-- Records follows --

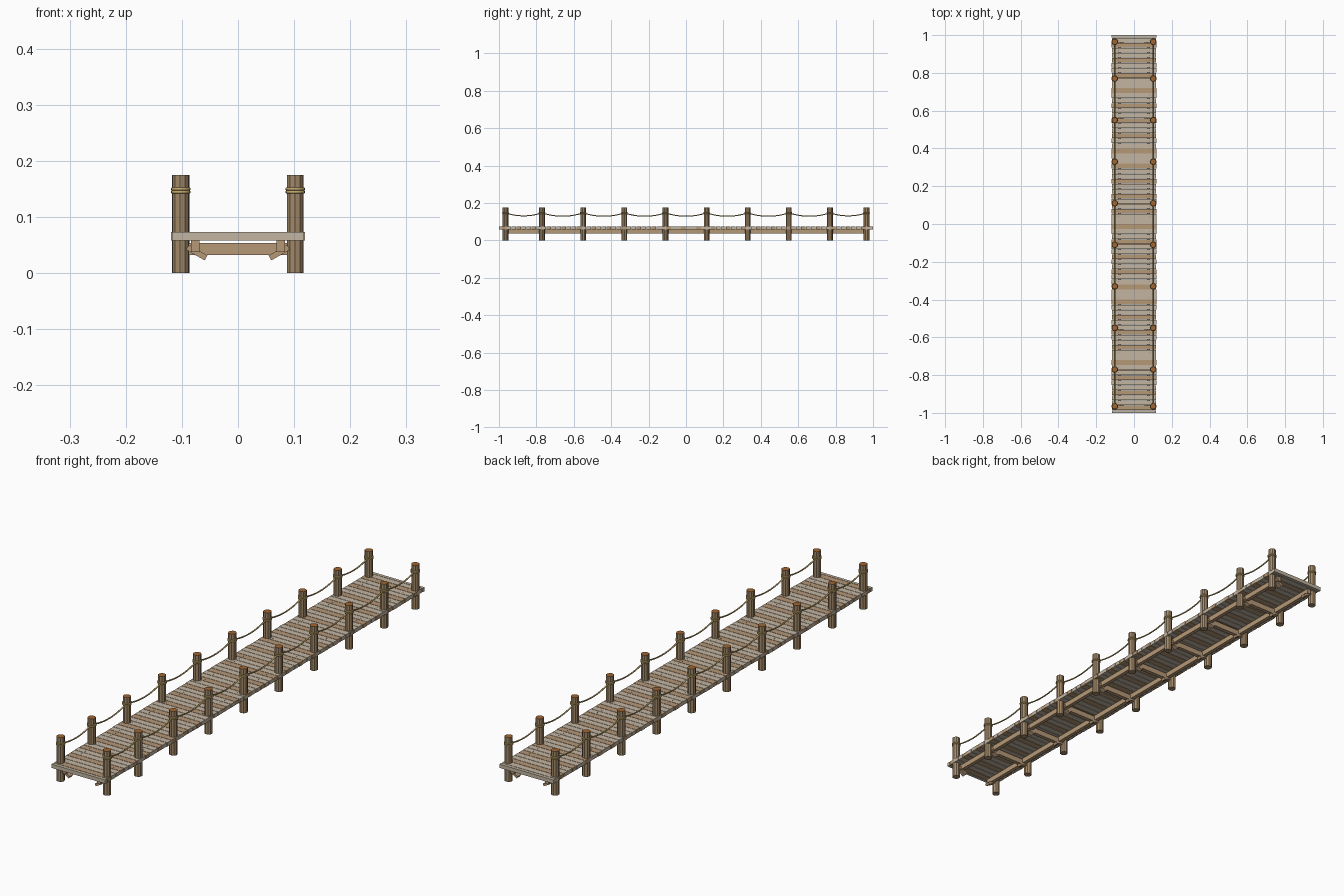
import bpy, bmesh, math, random
from mathutils import Matrix, Vector

if "Cube" in bpy.data.objects:
    bpy.data.objects.remove(bpy.data.objects["Cube"])

random.seed(4)


def material(name, r, g, b):
    m = bpy.data.materials.new(name)
    lin = [((c / 255 + 0.055) / 1.055) ** 2.4 for c in (r, g, b)]
    m.diffuse_color = (*lin, 1)
    m.use_nodes = True
    m.node_tree.nodes["Principled BSDF"].inputs["Base Color"].default_value = m.diffuse_color
    return m


GREY = material("weathered grey wood", 196, 182, 162)
TAN = material("tan wood", 182, 152, 119)
BROWN = material("post brown", 163, 137, 104)
CAP = material("cut end orange brown", 160, 102, 50)
ROPE = material("rope straw", 192, 166, 106)
IRON = material("nail dark", 80, 75, 70)


def add_box(bm, centre, size, rot_y=0, mat=0):
    mtx = (Matrix.Translation(centre) @ Matrix.Rotation(rot_y, 4, 'Y')
           @ Matrix.Diagonal((*size, 1)))
    verts = bmesh.ops.create_cube(bm, size=1, matrix=mtx)["verts"]
    for f in {f for v in verts for f in v.link_faces}:
        f.material_index = mat


def add_cylinder(bm, centre, radius, height, sides, top_mat=0, turn=0):
    mtx = Matrix.Translation(centre) @ Matrix.Rotation(turn, 4, 'Z')
    verts = bmesh.ops.create_cone(bm, cap_ends=True, segments=sides, radius1=radius,
                                  radius2=radius, depth=height, matrix=mtx)["verts"]
    for f in {f for v in verts for f in v.link_faces}:
        f.normal_update()
        if f.normal.z > 0.9:
            f.material_index = top_mat


def finish(bm, name, *mats):
    me = bpy.data.meshes.new(name)
    bm.to_mesh(me)
    bm.free()
    for m in mats:
        me.materials.append(m)
    ob = bpy.data.objects.new(name, me)
    bpy.context.collection.objects.link(ob)
    return ob


POST_X = 0.102
POST_Y = sorted(s * y for y in (0.965, 0.77, 0.55, 0.33, 0.11) for s in (-1, 1))
PITCH = 2 / 75
GAP = 0.002

# Deck planks: every third one tan, ends slightly uneven, half planks at the ends
bm = bmesh.new()
for i in range(76):
    y = -1 + PITCH * i
    y0 = max(-1, y - (PITCH - GAP) / 2)
    y1 = min(1, y + (PITCH - GAP) / 2)
    half = 0.118 + random.uniform(-0.0012, 0.0012)
    add_box(bm, (0, (y0 + y1) / 2, 0.0655), (2 * half, y1 - y0, 0.015),
            mat=1 if i % 3 == 1 else 0)
finish(bm, "deck_planks", GREY, TAN)

# Nail heads above the long beams
bm = bmesh.new()
for i in range(1, 75):
    for x in (-0.08, 0.08):
        add_cylinder(bm, (x, -1 + PITCH * i, 0.0729), 0.0016, 0.001, 6)
finish(bm, "nail_heads", IRON)

# Long beams under the deck
bm = bmesh.new()
for x in (-0.076, 0.076):
    add_box(bm, (x, 0, 0.048), (0.015, 1.96, 0.02))
finish(bm, "long_beams", TAN)

# Cross beams at the inner pairs of posts
bm = bmesh.new()
for y in POST_Y[1:-1]:
    add_box(bm, (0, y, 0.043), (0.176, 0.016, 0.022))
finish(bm, "cross_beams", TAN)

# Slanted braces at every post
bm = bmesh.new()
for y in POST_Y:
    for s in (-1, 1):
        a, b = Vector((s * 0.09, y, 0.046)), Vector((s * 0.057, y, 0.027))
        angle = -math.atan2((b - a).z, (b - a).x)
        add_box(bm, (a + b) / 2, ((b - a).length, 0.02, 0.01), rot_y=angle)
finish(bm, "corner_braces", TAN)

# Posts with cut tops
bm = bmesh.new()
for y in POST_Y:
    for s in (-1, 1):
        add_cylinder(bm, (s * POST_X, y, 0.0875), 0.0152, 0.175, 10, 1,
                     random.uniform(0, 0.6))
finish(bm, "posts", BROWN, CAP)


def rope_curve(name, paths, radius, closed):
    cu = bpy.data.curves.new(name, 'CURVE')
    cu.dimensions = '3D'
    cu.bevel_depth = radius
    cu.bevel_resolution = 3
    for pts in paths:
        sp = cu.splines.new('POLY')
        sp.points.add(len(pts) - 1)
        for p, co in zip(sp.points, pts):
            p.co = (*co, 1)
        sp.use_cyclic_u = closed
        sp.use_smooth = True
    cu.materials.append(ROPE)
    ob = bpy.data.objects.new(name, cu)
    bpy.context.collection.objects.link(ob)


# Two rope turns round each post
rings = []
for y in POST_Y:
    for s in (-1, 1):
        for z in (0.1445, 0.1500):
            rings.append([(s * POST_X + 0.0148 * math.cos(k * math.tau / 16),
                           y + 0.0148 * math.sin(k * math.tau / 16), z)
                          for k in range(16)])
rope_curve("rope_wraps", rings, 0.0028, True)

# Sagging rope between neighbouring posts
spans = []
for y0, y1 in zip(POST_Y, POST_Y[1:]):
    for s in (-1, 1):
        sag = 0.018 * (y1 - y0) / 0.22
        spans.append([(s * POST_X, y0 + (y1 - y0) * k / 14,
                       0.147 - sag * (1 - (k / 7 - 1) ** 2)) for k in range(15)])
rope_curve("hanging_ropes", spans, 0.0028, False)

-- Records concluded --

[What to produce]
Copy out the material above exactly; the images stay out.

[Answer to this exercise]
import bpy, bmesh, math, random
from mathutils import Matrix, Vector

if "Cube" in bpy.data.objects:
    bpy.data.objects.remove(bpy.data.objects["Cube"])

random.seed(4)


def material(name, r, g, b):
    m = bpy.data.materials.new(name)
    lin = [((c / 255 + 0.055) / 1.055) ** 2.4 for c in (r, g, b)]
    m.diffuse_color = (*lin, 1)
    m.use_nodes = True
    m.node_tree.nodes["Principled BSDF"].inputs["Base Color"].default_value = m.diffuse_color
    return m


GREY = material("weathered grey wood", 196, 182, 162)
TAN = material("tan wood", 182, 152, 119)
BROWN = material("post brown", 163, 137, 104)
CAP = material("cut end orange brown", 160, 102, 50)
ROPE = material("rope straw", 192, 166, 106)
IRON = material("nail dark", 80, 75, 70)


def add_box(bm, centre, size, rot_y=0, mat=0):
    mtx = (Matrix.Translation(centre) @ Matrix.Rotation(rot_y, 4, 'Y')
           @ Matrix.Diagonal((*size, 1)))
    verts = bmesh.ops.create_cube(bm, size=1, matrix=mtx)["verts"]
    for f in {f for v in verts for f in v.link_faces}:
        f.material_index = mat


def add_cylinder(bm, centre, radius, height, sides, top_mat=0, turn=0):
    mtx = Matrix.Translation(centre) @ Matrix.Rotation(turn, 4, 'Z')
    verts = bmesh.ops.create_cone(bm, cap_ends=True, segments=sides, radius1=radius,
                                  radius2=radius, depth=height, matrix=mtx)["verts"]
    for f in {f for v in verts for f in v.link_faces}:
        f.normal_update()
        if f.normal.z > 0.9:
            f.material_index = top_mat


def finish(bm, name, *mats):
    me = bpy.data.meshes.new(name)
    bm.to_mesh(me)
    bm.free()
    for m in mats:
        me.materials.append(m)
    ob = bpy.data.objects.new(name, me)
    bpy.context.collection.objects.link(ob)
    return ob


POST_X = 0.102
POST_Y = sorted(s * y for y in (0.965, 0.77, 0.55, 0.33, 0.11) for s in (-1, 1))
PITCH = 2 / 75
GAP = 0.002

# Deck planks: every third one tan, ends slightly uneven, half planks at the ends
bm = bmesh.new()
for i in range(76):
    y = -1 + PITCH * i
    y0 = max(-1, y - (PITCH - GAP) / 2)
    y1 = min(1, y + (PITCH - GAP) / 2)
    half = 0.118 + random.uniform(-0.0012, 0.0012)
    add_box(bm, (0, (y0 + y1) / 2, 0.0655), (2 * half, y1 - y0, 0.015),
            mat=1 if i % 3 == 1 else 0)
finish(bm, "deck_planks", GREY, TAN)

# Nail heads above the long beams
bm = bmesh.new()
for i in range(1, 75):
    for x in (-0.08, 0.08):
        add_cylinder(bm, (x, -1 + PITCH * i, 0.0729), 0.0016, 0.001, 6)
finish(bm, "nail_heads", IRON)

# Long beams under the deck
bm = bmesh.new()
for x in (-0.076, 0.076):
    add_box(bm, (x, 0, 0.048), (0.015, 1.96, 0.02))
finish(bm, "long_beams", TAN)

# Cross beams at the inner pairs of posts
bm = bmesh.new()
for y in POST_Y[1:-1]:
    add_box(bm, (0, y, 0.043), (0.176, 0.016, 0.022))
finish(bm, "cross_beams", TAN)

# Slanted braces at every post
bm = bmesh.new()
for y in POST_Y:
    for s in (-1, 1):
        a, b = Vector((s * 0.09, y, 0.046)), Vector((s * 0.057, y, 0.027))
        angle = -math.atan2((b - a).z, (b - a).x)
        add_box(bm, (a + b) / 2, ((b - a).length, 0.02, 0.01), rot_y=angle)
finish(bm, "corner_braces", TAN)

# Posts with cut tops
bm = bmesh.new()
for y in POST_Y:
    for s in (-1, 1):
        add_cylinder(bm, (s * POST_X, y, 0.0875), 0.0152, 0.175, 10, 1,
                     random.uniform(0, 0.6))
finish(bm, "posts", BROWN, CAP)


def rope_curve(name, paths, radius, closed):
    cu = bpy.data.curves.new(name, 'CURVE')
    cu.dimensions = '3D'
    cu.bevel_depth = radius
    cu.bevel_resolution = 3
    for pts in paths:
        sp = cu.splines.new('POLY')
        sp.points.add(len(pts) - 1)
        for p, co in zip(sp.points, pts):
            p.co = (*co, 1)
        sp.use_cyclic_u = closed
        sp.use_smooth = True
    cu.materials.append(ROPE)
    ob = bpy.data.objects.new(name, cu)
    bpy.context.collection.objects.link(ob)


# Two rope turns round each post
rings = []
for y in POST_Y:
    for s in (-1, 1):
        for z in (0.1445, 0.1500):
            rings.append([(s * POST_X + 0.0148 * math.cos(k * math.tau / 16),
                           y + 0.0148 * math.sin(k * math.tau / 16), z)
                          for k in range(16)])
rope_curve("rope_wraps", rings, 0.0028, True)

# Sagging rope between neighbouring posts
spans = []
for y0, y1 in zip(POST_Y, POST_Y[1:]):
    for s in (-1, 1):
        sag = 0.018 * (y1 - y0) / 0.22
        spans.append([(s * POST_X, y0 + (y1 - y0) * k / 14,
                       0.147 - sag * (1 - (k / 7 - 1) ** 2)) for k in range(15)])
rope_curve("hanging_ropes", spans, 0.0028, False)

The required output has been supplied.